• _Source data_
------

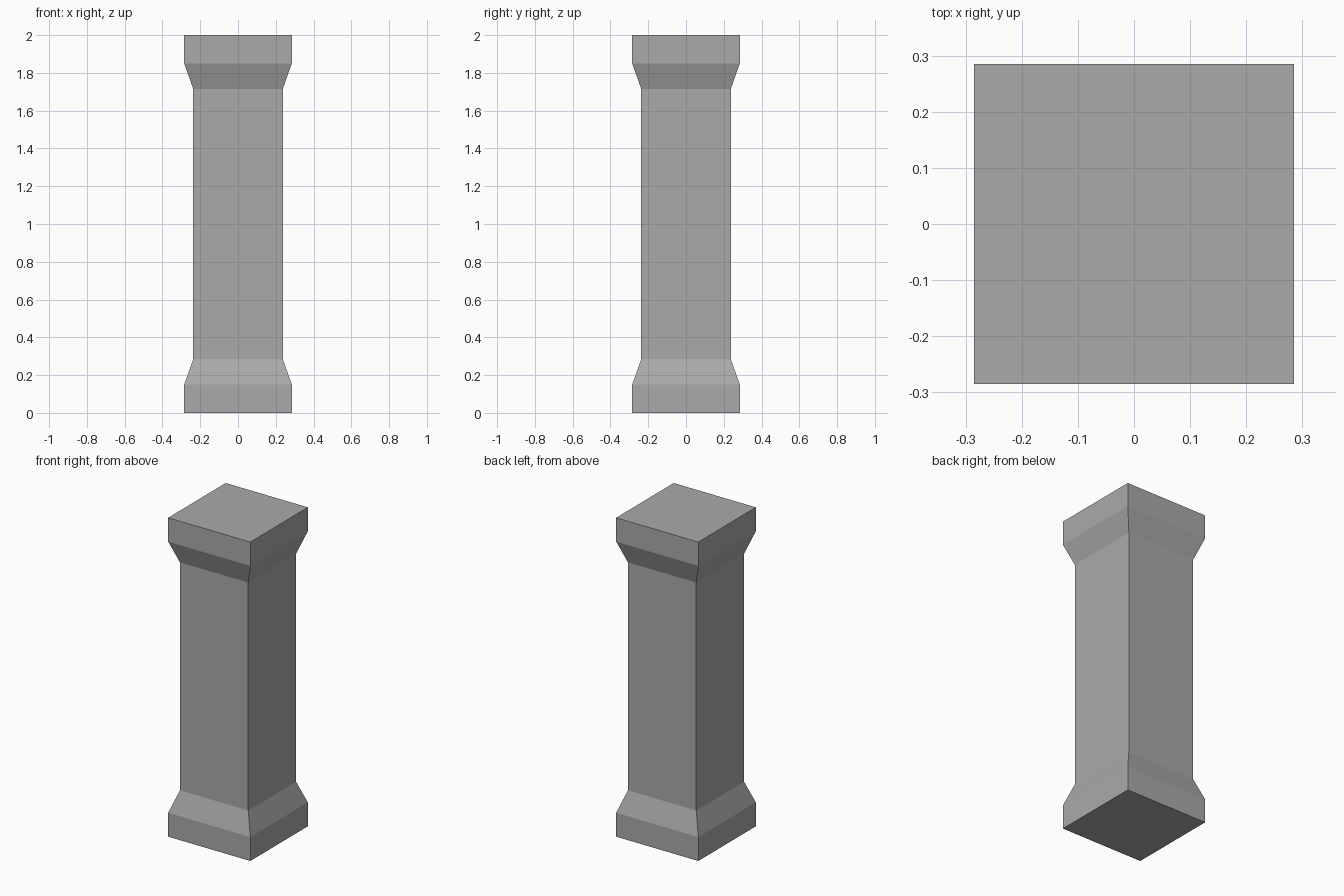
import bpy, bmesh

if "Cube" in bpy.data.objects:
    bpy.data.objects.remove(bpy.data.objects["Cube"])

# Plain stone grey
stone = bpy.data.materials.new("stone grey")
stone.diffuse_color = (0.4, 0.4, 0.4, 1)
stone.use_nodes = True
stone.node_tree.nodes["Principled BSDF"].inputs["Base Color"].default_value = stone.diffuse_color

# Half-width and height of each square ring, from plinth to capital
profile = [(0.285, 0.0), (0.285, 0.15), (0.237, 0.285),
           (0.237, 1.715), (0.285, 1.85), (0.285, 2.0)]

# Square pillar: loft the rings and cap both ends
bm = bmesh.new()
rings = [[bm.verts.new((sx * r, sy * r, z))
          for sx, sy in ((-1, -1), (1, -1), (1, 1), (-1, 1))]
         for r, z in profile]
for low, high in zip(rings, rings[1:]):
    for i in range(4):
        j = (i + 1) % 4
        bm.faces.new((low[i], low[j], high[j], high[i]))
bm.faces.new(rings[0][::-1])
bm.faces.new(rings[-1])

mesh = bpy.data.meshes.new("square_pillar")
bm.to_mesh(mesh)
bm.free()
mesh.materials.append(stone)
pillar = bpy.data.objects.new("square_pillar", mesh)
bpy.context.collection.objects.link(pillar)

------

• _Exercise requirements_
Copy whichever lines in the listing above contain the word "faces".

• _Exercise answer_
        bm.faces.new((low[i], low[j], high[j], high[i]))
bm.faces.new(rings[0][::-1])
bm.faces.new(rings[-1])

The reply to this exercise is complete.